The brink of a new decade is a great time to assess the design styles we are going in with. Let’s peer along their lines of development going forward too.
I see three style categories. If you see it differently feel free to jump into the discussion with a comment below! Here’s what I can identify:
- Brightly Harmonious, well curated rooms characterized by defined furniture shapes, calm colour schemes and important art. The pieces work so well together that the open spaces between them seem filled by their inter relationships. Why? Sophisticated Mindfulness.
- “Maximalism Is In” proclaimed Patrick Frey at Maison et Objet, meaning emotional, pattern-on-pattern, colour-saturated spaces. Exotic Moroccan, Indian or (gasp) Victorian is source inspiration, the walls are richly papered or upholstered in designs of red, strong blue or green, or all together and that’s just for starters! Why? Passion for Life.
- Pop Art Mash-Up is a fast-changing mix of stand-alone pieces on bare floors with empty spaces. Current favourites are gold tubular metal frames, bright roundly stuffed pieces on tiny legs that a healthy guy would crumple with a collapse-in. Luckily the audacious look finds favour with the youthful, lanky and fashionable. Why? The Cool Factor.
That’s the What and the Why. Now for the How…
Style #1 relies on the purity of the design concept. Execution is strong so that one certain idea runs through every selection. A pleasing colour scheme translates into very new forms. It makes sense, it’s beautiful and it’s comfortable. Brutalist pieces, tribal artifacts or natural specimens and large canvases are well featured punctuations.
Style #2 references Yves St Laurent’s Morocco, Babe Paley’s Park Avenue and every princess who lounged in a gold embroidered kaftan. Pattern the walls, the floors, the furniture and pile on pillows with great emotion. Talented confident European designers are loving it! I began reporting ‘kaftan design’ in 2017. It has come of age, watch the roll-out!
Style #3 began with white rooms, leggy weightless mid-century furniture and fragments of pop culture. Looking ahead I see the room as a functional gallery for the art-furniture collection, colour/texture on walls, large strange and wonderful sculptures that might also be floor lamps and standard design items handled as art forms.
Todd Merrill Studio has exceptional examples. I will be returning to their collection soon to illustrate functional art’s role in various styles. www.toddmerrillstudio.com

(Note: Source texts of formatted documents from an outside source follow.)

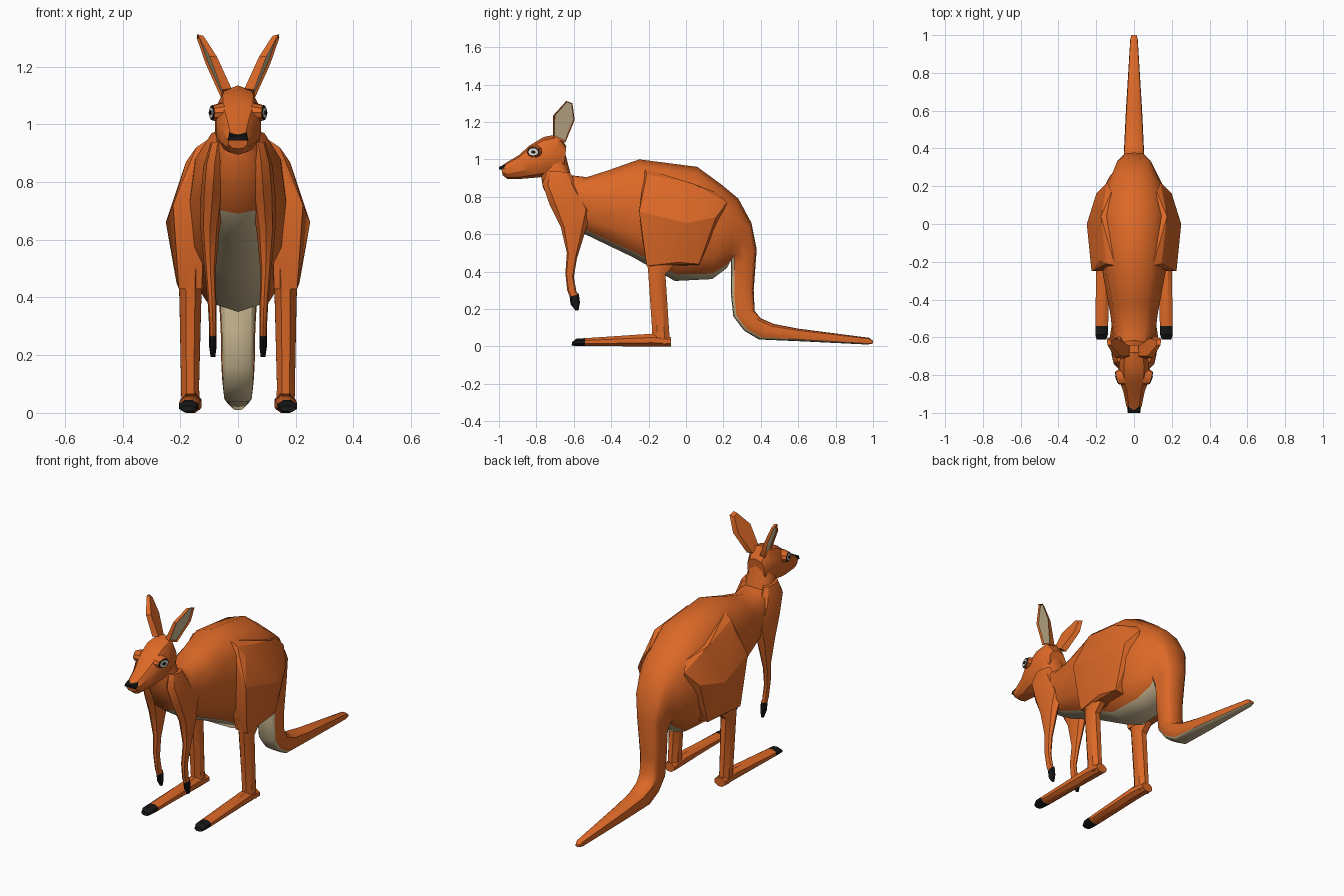
import bpy, bmesh, math
from mathutils import Matrix, Vector


def material(name, rgb):
    m = bpy.data.materials.new(name)
    m.diffuse_color = (*rgb, 1)
    return m


ORANGE = material("orange fur", (0.72, 0.14, 0.02))
CREAM = material("cream fur", (0.62, 0.50, 0.30))
BLACK = material("black", (0.008, 0.008, 0.008))
WHITE = material("eye white", (0.85, 0.82, 0.74))


def finish(name, bm, mats, mirror=False, angle=32):
    bmesh.ops.recalc_face_normals(bm, faces=bm.faces[:])
    me = bpy.data.meshes.new(name)
    bm.to_mesh(me)
    bm.free()
    for m in mats:
        me.materials.append(m)
    ob = bpy.data.objects.new(name, me)
    bpy.context.collection.objects.link(ob)
    bpy.ops.object.select_all(action='DESELECT')
    ob.select_set(True)
    bpy.context.view_layer.objects.active = ob
    bpy.ops.object.shade_smooth_by_angle(angle=math.radians(angle))
    if mirror:
        ob.modifiers.new("Mirror", 'MIRROR').use_mirror_merge = False
    return ob


def loft(name, rings, n=12, mats=(ORANGE,), rule=None, mirror=False, flat=False, power=None, angle=32):
    """Rings: (top y, top z, bottom y, bottom z, half width, centre x)."""
    bm = bmesh.new()
    loops = []
    k = 1 / math.cos(math.pi / n) if flat else 1
    for i, (ty, tz, by, bz, w, cx) in enumerate(rings):
        p = power(i) if power else 1
        top, bot = Vector((cx, ty, tz)), Vector((cx, by, bz))
        mid, half = (top + bot) / 2, (top - bot) / 2
        loop = []
        for j in range(n):
            a = 2 * math.pi * (j + (0.5 if flat else 0)) / n
            s, c = math.sin(a), -math.cos(a)          # j = 0 is the underside
            s = math.copysign(abs(s) ** p, s) * k
            c = math.copysign(abs(c) ** p, c) * k
            loop.append(bm.verts.new(mid + half * c + Vector((w * s, 0, 0))))
        loops.append(loop)
    for i in range(len(loops) - 1):
        for j in range(n):
            a, b = loops[i], loops[i + 1]
            f = bm.faces.new((a[j], a[(j + 1) % n], b[(j + 1) % n], b[j]))
            if rule:
                f.material_index = rule(i, j)
    bm.faces.new(loops[0])
    bm.faces.new(loops[-1]).material_index = rule(len(loops) - 2, n // 2) if rule else 0
    return finish(name, bm, mats, mirror, angle)


def hull(name, points, mat, mirror=False, angle=20):
    bm = bmesh.new()
    for p in points:
        bm.verts.new(p)
    res = bmesh.ops.convex_hull(bm, input=bm.verts[:])
    bmesh.ops.delete(bm, geom=[v for v in res["geom_interior"] if isinstance(v, bmesh.types.BMVert)],
                     context='VERTS')
    return finish(name, bm, [mat], mirror, angle)


# Neck, torso and tail in one loft, with a pale belly and tail underside
trunk = [
    (-0.645, 1.03, -0.775, 0.91, 0.07, 0), (-0.615, 0.915, -0.765, 0.85, 0.09, 0),
    (-0.53, 0.905, -0.68, 0.69, 0.11, 0), (-0.42, 0.94, -0.54, 0.60, 0.125, 0),
    (-0.25, 1.0, -0.28, 0.475, 0.165, 0), (0.06, 0.96, -0.06, 0.35, 0.195, 0),
    (0.19, 0.865, 0.14, 0.36, 0.175, 0), (0.28, 0.79, 0.22, 0.42, 0.13, 0),
    (0.35, 0.66, 0.24, 0.46, 0.095, 0), (0.378, 0.52, 0.24, 0.42, 0.07, 0),
    (0.362, 0.30, 0.24, 0.28, 0.06, 0), (0.367, 0.19, 0.253, 0.16, 0.058, 0),
    (0.40, 0.15, 0.31, 0.085, 0.055, 0), (0.47, 0.12, 0.39, 0.037, 0.051, 0),
    (0.60, 0.095, 0.60, 0.028, 0.043, 0), (0.98, 0.046, 0.97, 0.01, 0.02, 0),
    (1.0, 0.03, 1.0, 0.015, 0.014, 0)]


def trunk_colour(i, j):
    if 2 <= i < 8:
        return 1 if j in (0, 11) else 0
    return 1 if i >= 8 and j in (0, 1, 10, 11) else 0


loft("body_and_tail", trunk, 12, (ORANGE, CREAM), trunk_colour,
     power=lambda i: 0.85 if i < 8 else 0.5, angle=40)

# Head and muzzle
loft("head", [
    (-0.64, 1.07, -0.655, 0.93, 0.058, 0), (-0.68, 1.135, -0.71, 0.915, 0.075, 0),
    (-0.76, 1.12, -0.775, 0.905, 0.084, 0), (-0.84, 1.072, -0.83, 0.90, 0.078, 0),
    (-0.89, 1.025, -0.89, 0.895, 0.058, 0), (-0.965, 0.98, -0.955, 0.895, 0.043, 0),
    (-0.99, 0.962, -0.98, 0.915, 0.034, 0)], 10, power=lambda i: 0.85)

# Nose
hull("nose", [(sx * w, y, z) for sx in (-1, 1) for w, y, z in (
    (0.036, -0.965, 0.948), (0.03, -0.965, 0.972), (0.034, -0.998, 0.944), (0.03, -1.0, 0.96))], BLACK)


# Eyes: raised lid, dark rim, white and pupil
def eye_disc(name, r1, r2, depth, out, mat):
    bm = bmesh.new()
    turn = Matrix.Rotation(math.radians(-15), 4, 'Z') @ Matrix.Rotation(math.radians(90), 4, 'Y')
    m = Matrix.Translation((0.07, -0.81, 1.04)) @ turn @ Matrix.Translation((0, 0, out)) \
        @ Matrix.Diagonal((0.74, 1, 1, 1))
    bmesh.ops.create_cone(bm, cap_ends=True, segments=10, radius1=r1, radius2=r2, depth=depth, matrix=m)
    finish(name, bm, [mat], True)


eye_disc("eyelid", 0.048, 0.036, 0.036, 0.002, ORANGE)
eye_disc("eye_rim", 0.033, 0.033, 0.004, 0.021, BLACK)
eye_disc("eye_white", 0.027, 0.027, 0.004, 0.0235, WHITE)
eye_disc("pupil", 0.012, 0.012, 0.004, 0.026, BLACK)

# Ears: leaning plates with a sunken pale inside
bm = bmesh.new()
outline = [(-0.712, 1.12), (-0.71, 1.235), (-0.64, 1.312), (-0.607, 1.30), (-0.595, 1.21), (-0.645, 1.09)]
outer = [bm.verts.new((0.068 + (z - 1.12) * 0.37 + (y + 0.65) * 0.2, y, z)) for y, z in outline]
inner = [bm.verts.new((0.035 + (z - 1.12) * 0.43 + (y + 0.65) * 0.2, -0.652 + (y + 0.652) * 0.8,
                       1.2 + (z - 1.2) * 0.95)) for y, z in outline]
face = bm.faces.new(outer)
bm.faces.new(inner[::-1])
for j in range(6):
    k = (j + 1) % 6
    bm.faces.new((outer[j], inner[j], inner[k], outer[k]))
bmesh.ops.recalc_face_normals(bm, faces=bm.faces[:])
bmesh.ops.inset_individual(bm, faces=[face], thickness=0.008, depth=-0.008)
face.material_index = 1
finish("ear", bm, [ORANGE, CREAM], True)

# Front legs with dark paws
loft("front_leg", [
    (-0.74, 0.94, -0.62, 0.93, 0.025, 0.07), (-0.768, 0.87, -0.57, 0.84, 0.04, 0.08),
    (-0.73, 0.76, -0.50, 0.73, 0.042, 0.088), (-0.67, 0.64, -0.54, 0.61, 0.032, 0.097),
    (-0.637, 0.50, -0.583, 0.47, 0.018, 0.096), (-0.645, 0.39, -0.60, 0.37, 0.015, 0.09),
    (-0.635, 0.30, -0.585, 0.29, 0.013, 0.087), (-0.622, 0.265, -0.573, 0.28, 0.013, 0.087),
    (-0.617, 0.225, -0.567, 0.235, 0.013, 0.087), (-0.592, 0.193, -0.575, 0.193, 0.008, 0.087)],
    8, (ORANGE, BLACK), lambda i, j: int(i >= 7), True)

# Haunches
hull("haunch", [
    (0.165, -0.25, 0.73), (0.225, -0.25, 0.72), (0.18, -0.19, 0.87), (0.10, -0.22, 0.95),
    (0.145, -0.21, 0.92), (0.205, -0.21, 0.43), (0.125, -0.20, 0.43), (0.12, -0.24, 0.62),
    (0.25, 0.0, 0.66), (0.213, -0.04, 0.45), (0.19, 0.07, 0.44), (0.12, 0.07, 0.435),
    (0.20, 0.16, 0.69), (0.14, 0.22, 0.77), (0.175, 0.04, 0.87), (0.12, 0.17, 0.82)], ORANGE, True)

# Lower hind legs
loft("hind_shank", [
    (-0.22, 0.50, -0.02, 0.48, 0.042, 0.165), (-0.203, 0.41, -0.11, 0.385, 0.038, 0.165),
    (-0.182, 0.10, -0.09, 0.08, 0.031, 0.166), (-0.18, 0.03, -0.082, 0.003, 0.032, 0.164)],
    8, mirror=True, flat=True)

# Hind feet with dark toes
loft("hind_foot", [
    (-0.08, 0.05, -0.08, 0.0, 0.034, 0.163), (-0.18, 0.068, -0.18, 0.0, 0.036, 0.163),
    (-0.54, 0.044, -0.54, 0.002, 0.034, 0.171), (-0.585, 0.042, -0.59, 0.003, 0.033, 0.172),
    (-0.608, 0.024, -0.612, 0.004, 0.025, 0.172)],
    8, (ORANGE, BLACK), lambda i, j: int(i >= 2), True, True)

Certainly there are rooms that combine two styles, but the categories are helpful in knowing where we’re going.
All require detailed execution and there’s an exercise for clarity in creativity. Not a recent practice, it was most probably used by Shakespeare, and certainly by Goethe, Pope, Carroll, Carlyle, Emerson, Barfield, and I would bet my buttons on Karl Lagerfeld. It’s called the Pencil Exercise.
If you agree or disagree with my assessment leave a comment below–we at DINE would love to hear from you.
A long standing member of the American Society of Interior Designers, Lois Macaulay holds a 1st place award for residential design 2018, 2nd place for 2017 and 2 presidential citations for contributions to the profession from ASID. “I love creating beautiful settings for extraordinary women--and men,” she says. The strong fashion/design connection in these posts owes its source to her first career as a fashion designer, coordinator and national fashion magazine editor.
Wonderful article, Lois! Extremely informative and well researched. I love the pencil meditation…so simple yet so effective. I am swooning over Chateau Borley and Relais Christine – La Maison Pierre Frey! Ooh la la!!!
I couldn’t agree more with the idea of “Maximalism Is In!” Great article and great forecast into the evolvement of Interior Design in 2020!
Glad you appreciate Maximalism too, Anthony. I’m going to be reporting on all the details of this welcome return to lavish interiors.